Task goal: The response should consist of the records, reproduced exactly.

*** Input material ***

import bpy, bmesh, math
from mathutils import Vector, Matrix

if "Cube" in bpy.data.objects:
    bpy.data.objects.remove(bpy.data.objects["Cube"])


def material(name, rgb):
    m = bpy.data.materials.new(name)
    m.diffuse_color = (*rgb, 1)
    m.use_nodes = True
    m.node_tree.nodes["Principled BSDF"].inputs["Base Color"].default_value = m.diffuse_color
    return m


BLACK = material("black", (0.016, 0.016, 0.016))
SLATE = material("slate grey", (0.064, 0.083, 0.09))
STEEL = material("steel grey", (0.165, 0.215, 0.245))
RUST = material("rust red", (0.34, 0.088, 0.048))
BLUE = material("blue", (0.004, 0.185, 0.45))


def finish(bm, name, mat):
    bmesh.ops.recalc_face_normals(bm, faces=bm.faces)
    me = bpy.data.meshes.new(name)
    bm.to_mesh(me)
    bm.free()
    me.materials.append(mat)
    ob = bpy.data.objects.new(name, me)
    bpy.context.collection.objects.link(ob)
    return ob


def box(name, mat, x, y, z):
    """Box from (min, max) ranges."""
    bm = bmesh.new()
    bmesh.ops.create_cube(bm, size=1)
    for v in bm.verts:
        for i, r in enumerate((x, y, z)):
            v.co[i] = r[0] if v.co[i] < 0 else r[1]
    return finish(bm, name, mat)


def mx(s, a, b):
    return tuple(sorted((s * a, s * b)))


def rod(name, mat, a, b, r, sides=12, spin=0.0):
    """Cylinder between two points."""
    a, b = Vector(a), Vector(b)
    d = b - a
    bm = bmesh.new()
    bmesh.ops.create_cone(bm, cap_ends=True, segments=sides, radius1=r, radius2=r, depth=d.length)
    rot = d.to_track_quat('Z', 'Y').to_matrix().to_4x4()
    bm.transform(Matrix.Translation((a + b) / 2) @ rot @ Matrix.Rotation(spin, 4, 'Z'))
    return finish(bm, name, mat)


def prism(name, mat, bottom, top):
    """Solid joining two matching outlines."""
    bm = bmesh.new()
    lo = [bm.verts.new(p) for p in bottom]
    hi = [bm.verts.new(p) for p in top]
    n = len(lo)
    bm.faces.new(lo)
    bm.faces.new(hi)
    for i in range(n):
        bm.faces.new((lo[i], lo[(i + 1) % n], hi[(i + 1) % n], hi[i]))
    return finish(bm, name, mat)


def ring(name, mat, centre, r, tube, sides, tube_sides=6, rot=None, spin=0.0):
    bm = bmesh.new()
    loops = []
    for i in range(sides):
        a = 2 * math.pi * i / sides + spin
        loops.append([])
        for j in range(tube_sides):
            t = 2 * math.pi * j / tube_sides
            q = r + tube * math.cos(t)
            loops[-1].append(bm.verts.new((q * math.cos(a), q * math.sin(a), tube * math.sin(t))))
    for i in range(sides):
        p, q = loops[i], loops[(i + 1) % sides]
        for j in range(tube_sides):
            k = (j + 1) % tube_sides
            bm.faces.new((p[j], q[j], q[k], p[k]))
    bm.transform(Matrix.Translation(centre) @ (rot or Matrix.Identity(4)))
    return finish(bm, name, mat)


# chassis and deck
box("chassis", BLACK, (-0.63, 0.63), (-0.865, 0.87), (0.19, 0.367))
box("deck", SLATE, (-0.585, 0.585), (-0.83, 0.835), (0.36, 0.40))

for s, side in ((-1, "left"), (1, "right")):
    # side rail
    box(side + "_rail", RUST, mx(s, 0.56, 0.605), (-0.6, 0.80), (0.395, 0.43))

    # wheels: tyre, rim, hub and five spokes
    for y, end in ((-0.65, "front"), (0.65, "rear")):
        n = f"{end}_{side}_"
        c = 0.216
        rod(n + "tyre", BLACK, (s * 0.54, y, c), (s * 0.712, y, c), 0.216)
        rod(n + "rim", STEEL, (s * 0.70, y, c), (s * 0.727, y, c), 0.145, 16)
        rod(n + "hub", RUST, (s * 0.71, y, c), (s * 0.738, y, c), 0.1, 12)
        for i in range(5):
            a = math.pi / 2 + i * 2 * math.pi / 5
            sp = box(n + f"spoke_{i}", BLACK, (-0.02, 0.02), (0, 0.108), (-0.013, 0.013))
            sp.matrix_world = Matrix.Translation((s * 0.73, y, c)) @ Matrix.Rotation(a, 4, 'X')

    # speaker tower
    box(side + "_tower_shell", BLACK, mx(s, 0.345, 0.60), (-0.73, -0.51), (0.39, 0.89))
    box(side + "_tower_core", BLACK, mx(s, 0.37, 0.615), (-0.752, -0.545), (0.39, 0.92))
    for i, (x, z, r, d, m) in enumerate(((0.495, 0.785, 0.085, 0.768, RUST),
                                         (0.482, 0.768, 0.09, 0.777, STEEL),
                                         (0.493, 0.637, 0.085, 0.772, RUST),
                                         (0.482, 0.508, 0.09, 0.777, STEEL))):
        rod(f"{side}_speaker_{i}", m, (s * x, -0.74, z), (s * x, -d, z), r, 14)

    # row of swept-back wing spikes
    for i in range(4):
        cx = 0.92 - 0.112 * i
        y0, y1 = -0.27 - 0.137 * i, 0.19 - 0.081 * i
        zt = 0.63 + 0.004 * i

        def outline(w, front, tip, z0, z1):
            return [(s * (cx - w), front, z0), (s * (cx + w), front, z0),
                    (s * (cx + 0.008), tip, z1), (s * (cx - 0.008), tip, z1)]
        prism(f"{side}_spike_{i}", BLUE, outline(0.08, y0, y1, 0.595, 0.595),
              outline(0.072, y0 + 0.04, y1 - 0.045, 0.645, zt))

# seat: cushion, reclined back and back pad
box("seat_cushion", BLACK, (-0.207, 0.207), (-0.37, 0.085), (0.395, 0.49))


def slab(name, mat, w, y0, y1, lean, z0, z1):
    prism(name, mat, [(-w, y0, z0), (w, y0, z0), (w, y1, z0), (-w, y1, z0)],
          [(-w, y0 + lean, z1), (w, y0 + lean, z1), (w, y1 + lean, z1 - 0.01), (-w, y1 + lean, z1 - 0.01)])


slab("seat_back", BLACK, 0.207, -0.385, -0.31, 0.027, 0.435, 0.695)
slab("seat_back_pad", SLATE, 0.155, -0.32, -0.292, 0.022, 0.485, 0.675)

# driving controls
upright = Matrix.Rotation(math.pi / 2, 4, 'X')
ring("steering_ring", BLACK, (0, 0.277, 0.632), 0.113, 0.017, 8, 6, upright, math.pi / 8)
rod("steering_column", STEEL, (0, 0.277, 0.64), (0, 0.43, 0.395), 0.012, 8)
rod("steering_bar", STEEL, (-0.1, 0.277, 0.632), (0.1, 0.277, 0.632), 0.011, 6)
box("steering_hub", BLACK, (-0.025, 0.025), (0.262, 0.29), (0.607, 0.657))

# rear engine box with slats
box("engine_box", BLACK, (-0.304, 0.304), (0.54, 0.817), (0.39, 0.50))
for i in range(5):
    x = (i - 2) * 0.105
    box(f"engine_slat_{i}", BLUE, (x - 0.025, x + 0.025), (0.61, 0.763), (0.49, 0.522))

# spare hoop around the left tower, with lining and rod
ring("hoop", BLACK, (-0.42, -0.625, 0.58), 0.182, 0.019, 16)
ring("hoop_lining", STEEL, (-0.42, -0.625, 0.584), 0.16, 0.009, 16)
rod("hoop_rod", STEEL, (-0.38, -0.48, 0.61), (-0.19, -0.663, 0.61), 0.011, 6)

*** End of Input material ***

Task solution:
import bpy, bmesh, math
from mathutils import Vector, Matrix

if "Cube" in bpy.data.objects:
    bpy.data.objects.remove(bpy.data.objects["Cube"])


def material(name, rgb):
    m = bpy.data.materials.new(name)
    m.diffuse_color = (*rgb, 1)
    m.use_nodes = True
    m.node_tree.nodes["Principled BSDF"].inputs["Base Color"].default_value = m.diffuse_color
    return m


BLACK = material("black", (0.016, 0.016, 0.016))
SLATE = material("slate grey", (0.064, 0.083, 0.09))
STEEL = material("steel grey", (0.165, 0.215, 0.245))
RUST = material("rust red", (0.34, 0.088, 0.048))
BLUE = material("blue", (0.004, 0.185, 0.45))


def finish(bm, name, mat):
    bmesh.ops.recalc_face_normals(bm, faces=bm.faces)
    me = bpy.data.meshes.new(name)
    bm.to_mesh(me)
    bm.free()
    me.materials.append(mat)
    ob = bpy.data.objects.new(name, me)
    bpy.context.collection.objects.link(ob)
    return ob


def box(name, mat, x, y, z):
    """Box from (min, max) ranges."""
    bm = bmesh.new()
    bmesh.ops.create_cube(bm, size=1)
    for v in bm.verts:
        for i, r in enumerate((x, y, z)):
            v.co[i] = r[0] if v.co[i] < 0 else r[1]
    return finish(bm, name, mat)


def mx(s, a, b):
    return tuple(sorted((s * a, s * b)))


def rod(name, mat, a, b, r, sides=12, spin=0.0):
    """Cylinder between two points."""
    a, b = Vector(a), Vector(b)
    d = b - a
    bm = bmesh.new()
    bmesh.ops.create_cone(bm, cap_ends=True, segments=sides, radius1=r, radius2=r, depth=d.length)
    rot = d.to_track_quat('Z', 'Y').to_matrix().to_4x4()
    bm.transform(Matrix.Translation((a + b) / 2) @ rot @ Matrix.Rotation(spin, 4, 'Z'))
    return finish(bm, name, mat)


def prism(name, mat, bottom, top):
    """Solid joining two matching outlines."""
    bm = bmesh.new()
    lo = [bm.verts.new(p) for p in bottom]
    hi = [bm.verts.new(p) for p in top]
    n = len(lo)
    bm.faces.new(lo)
    bm.faces.new(hi)
    for i in range(n):
        bm.faces.new((lo[i], lo[(i + 1) % n], hi[(i + 1) % n], hi[i]))
    return finish(bm, name, mat)


def ring(name, mat, centre, r, tube, sides, tube_sides=6, rot=None, spin=0.0):
    bm = bmesh.new()
    loops = []
    for i in range(sides):
        a = 2 * math.pi * i / sides + spin
        loops.append([])
        for j in range(tube_sides):
            t = 2 * math.pi * j / tube_sides
            q = r + tube * math.cos(t)
            loops[-1].append(bm.verts.new((q * math.cos(a), q * math.sin(a), tube * math.sin(t))))
    for i in range(sides):
        p, q = loops[i], loops[(i + 1) % sides]
        for j in range(tube_sides):
            k = (j + 1) % tube_sides
            bm.faces.new((p[j], q[j], q[k], p[k]))
    bm.transform(Matrix.Translation(centre) @ (rot or Matrix.Identity(4)))
    return finish(bm, name, mat)


# chassis and deck
box("chassis", BLACK, (-0.63, 0.63), (-0.865, 0.87), (0.19, 0.367))
box("deck", SLATE, (-0.585, 0.585), (-0.83, 0.835), (0.36, 0.40))

for s, side in ((-1, "left"), (1, "right")):
    # side rail
    box(side + "_rail", RUST, mx(s, 0.56, 0.605), (-0.6, 0.80), (0.395, 0.43))

    # wheels: tyre, rim, hub and five spokes
    for y, end in ((-0.65, "front"), (0.65, "rear")):
        n = f"{end}_{side}_"
        c = 0.216
        rod(n + "tyre", BLACK, (s * 0.54, y, c), (s * 0.712, y, c), 0.216)
        rod(n + "rim", STEEL, (s * 0.70, y, c), (s * 0.727, y, c), 0.145, 16)
        rod(n + "hub", RUST, (s * 0.71, y, c), (s * 0.738, y, c), 0.1, 12)
        for i in range(5):
            a = math.pi / 2 + i * 2 * math.pi / 5
            sp = box(n + f"spoke_{i}", BLACK, (-0.02, 0.02), (0, 0.108), (-0.013, 0.013))
            sp.matrix_world = Matrix.Translation((s * 0.73, y, c)) @ Matrix.Rotation(a, 4, 'X')

    # speaker tower
    box(side + "_tower_shell", BLACK, mx(s, 0.345, 0.60), (-0.73, -0.51), (0.39, 0.89))
    box(side + "_tower_core", BLACK, mx(s, 0.37, 0.615), (-0.752, -0.545), (0.39, 0.92))
    for i, (x, z, r, d, m) in enumerate(((0.495, 0.785, 0.085, 0.768, RUST),
                                         (0.482, 0.768, 0.09, 0.777, STEEL),
                                         (0.493, 0.637, 0.085, 0.772, RUST),
                                         (0.482, 0.508, 0.09, 0.777, STEEL))):
        rod(f"{side}_speaker_{i}", m, (s * x, -0.74, z), (s * x, -d, z), r, 14)

    # row of swept-back wing spikes
    for i in range(4):
        cx = 0.92 - 0.112 * i
        y0, y1 = -0.27 - 0.137 * i, 0.19 - 0.081 * i
        zt = 0.63 + 0.004 * i

        def outline(w, front, tip, z0, z1):
            return [(s * (cx - w), front, z0), (s * (cx + w), front, z0),
                    (s * (cx + 0.008), tip, z1), (s * (cx - 0.008), tip, z1)]
        prism(f"{side}_spike_{i}", BLUE, outline(0.08, y0, y1, 0.595, 0.595),
              outline(0.072, y0 + 0.04, y1 - 0.045, 0.645, zt))

# seat: cushion, reclined back and back pad
box("seat_cushion", BLACK, (-0.207, 0.207), (-0.37, 0.085), (0.395, 0.49))


def slab(name, mat, w, y0, y1, lean, z0, z1):
    prism(name, mat, [(-w, y0, z0), (w, y0, z0), (w, y1, z0), (-w, y1, z0)],
          [(-w, y0 + lean, z1), (w, y0 + lean, z1), (w, y1 + lean, z1 - 0.01), (-w, y1 + lean, z1 - 0.01)])


slab("seat_back", BLACK, 0.207, -0.385, -0.31, 0.027, 0.435, 0.695)
slab("seat_back_pad", SLATE, 0.155, -0.32, -0.292, 0.022, 0.485, 0.675)

# driving controls
upright = Matrix.Rotation(math.pi / 2, 4, 'X')
ring("steering_ring", BLACK, (0, 0.277, 0.632), 0.113, 0.017, 8, 6, upright, math.pi / 8)
rod("steering_column", STEEL, (0, 0.277, 0.64), (0, 0.43, 0.395), 0.012, 8)
rod("steering_bar", STEEL, (-0.1, 0.277, 0.632), (0.1, 0.277, 0.632), 0.011, 6)
box("steering_hub", BLACK, (-0.025, 0.025), (0.262, 0.29), (0.607, 0.657))

# rear engine box with slats
box("engine_box", BLACK, (-0.304, 0.304), (0.54, 0.817), (0.39, 0.50))
for i in range(5):
    x = (i - 2) * 0.105
    box(f"engine_slat_{i}", BLUE, (x - 0.025, x + 0.025), (0.61, 0.763), (0.49, 0.522))

# spare hoop around the left tower, with lining and rod
ring("hoop", BLACK, (-0.42, -0.625, 0.58), 0.182, 0.019, 16)
ring("hoop_lining", STEEL, (-0.42, -0.625, 0.584), 0.16, 0.009, 16)
rod("hoop_rod", STEEL, (-0.38, -0.48, 0.61), (-0.19, -0.663, 0.61), 0.011, 6)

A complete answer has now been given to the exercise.